CAST has been used by multiple local jurisdictions and states for the Phase I and II WIPs, 2012 Milestones and even local TMDLs. Any user may see the source of the data that was used in developing the TMDL and the state’s most recent annual progress scenario and WIP. This allows involvement of the counties and other local planners in the state WIP. CAST is easily accessible on-line with no need to install specific databases or software. All who request a login are granted one.




What are CAST’s outputs?

CAST estimates of load reductions for point and nonpoint sources include: agriculture, urban, waste water, forest, and septic loading to the land (edge-of-stream) and loads delivered to the Chesapeake Bay. CAST stores data associated with each BMP as well as the load for each sector and land use. With these data tables, CAST also serves as a data management system. Thus, users may quantify the impacts of various management actions while improving local management decisions.

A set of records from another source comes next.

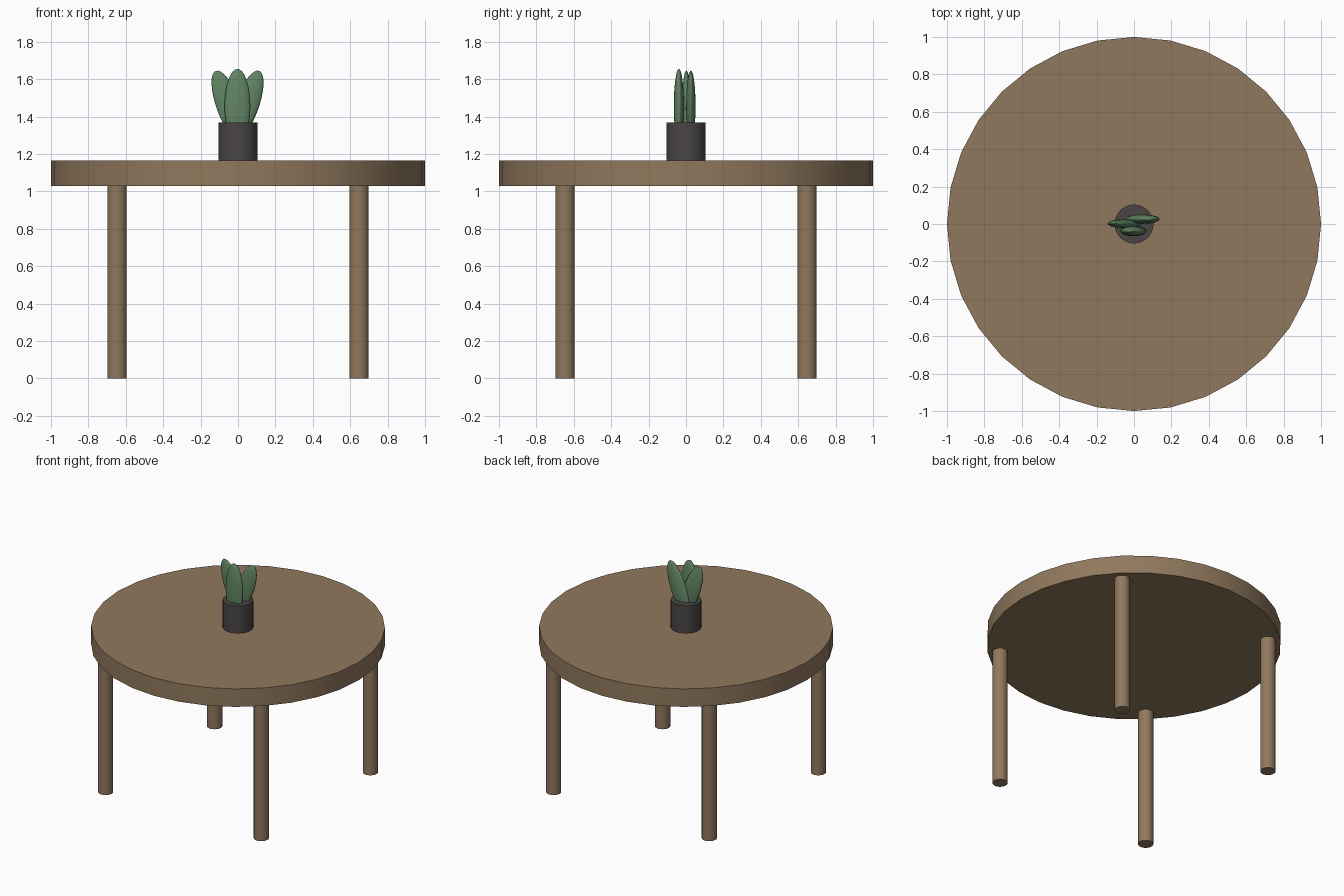
import bpy
import math

if "Cube" in bpy.data.objects:
    bpy.data.objects.remove(bpy.data.objects["Cube"])


def material(name, rgb):
    m = bpy.data.materials.new(name)
    m.diffuse_color = (*rgb, 1.0)
    m.use_nodes = True
    m.node_tree.nodes["Principled BSDF"].inputs["Base Color"].default_value = m.diffuse_color
    return m


WOOD = material("brown wood", (0.28, 0.19, 0.11))
DARK = material("charcoal pot", (0.068, 0.06, 0.06))
GREEN = material("leaf green", (0.12, 0.235, 0.125))


def finish(name, mat):
    ob = bpy.context.object
    ob.name = name
    ob.data.materials.append(mat)
    bpy.ops.object.shade_smooth_by_angle(angle=math.radians(40))
    return ob


def cylinder(name, mat, radius, x, y, z0, z1):
    bpy.ops.mesh.primitive_cylinder_add(
        vertices=32, radius=radius, depth=z1 - z0, location=(x, y, (z0 + z1) / 2))
    return finish(name, mat)


def leaf(name, x, y, z, size, tilt):
    bpy.ops.mesh.primitive_uv_sphere_add(
        segments=32, ring_count=16, radius=1, location=(x, y, z),
        rotation=(0, math.radians(tilt), 0))
    bpy.context.object.scale = size
    return finish(name, GREEN)


# Round table top
cylinder("table_top", WOOD, 1.0, 0, 0, 1.03, 1.165)

# Four round legs
for side, sx in (("left", -1), ("right", 1)):
    for end, sy in (("front", -1), ("back", 1)):
        cylinder(f"{end}_{side}_leg", WOOD, 0.052, 0.647 * sx, 0.647 * sy, 0, 1.03)

# Plant pot
cylinder("plant_pot", DARK, 0.104, 0, 0, 1.165, 1.37)

# Three flat leaves: one upright in front, two leaning outwards
leaf("front_leaf", -0.003, -0.038, 1.455, (0.069, 0.027, 0.2), 0)
leaf("left_leaf", -0.05, 0.002, 1.457, (0.065, 0.023, 0.2), -20)
leaf("right_leaf", 0.045, 0.026, 1.457, (0.065, 0.025, 0.2), 20)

In addition, CAST creates data files for direct input to the CBP’s Scenario Builder, avoiding the need to transform or transpose such data and eliminating a potential source of error. CAST and other Chesapeake Bay modeling tools complement each another.




Why was CAST developed?

The first version of CAST was launched in June 2011 to provide local jurisdictions, such as counties, with a tool to provide input into the TMDL WIP process. The U.S. Environmental Protection Agency (EPA) issued a TMDL in 2010 for the Chesapeake Bay based on allocations established by the states. The jurisdictions that drain to the Chesapeake Bay include New York, Pennsylvania, West Virginia, Maryland, Delaware, District of Columbia, and Virginia. The states agreed that it would be more efficient for states to allocate responsibility within their respective political boundaries, and for EPA to issue one overall TMDL that reflected each state’s allocation. Since planning happens at a more local scale, such as county, some states downscaled the allocation to the county level.




What's next for CAST?

The tool will continue to evolve to meet the needs of users. Future plans for CAST include adding new features relating to the costs and benefits of each scenario, user interface improvements, and continued improvement of the agreement with the Watershed Model. Data and BMPs are updated to match those accepted by the Chesapeake Bay Program on an ongoing basis. All of these future enhancements are planned with input from the states and local jurisdictions, the CBP, and the EPA.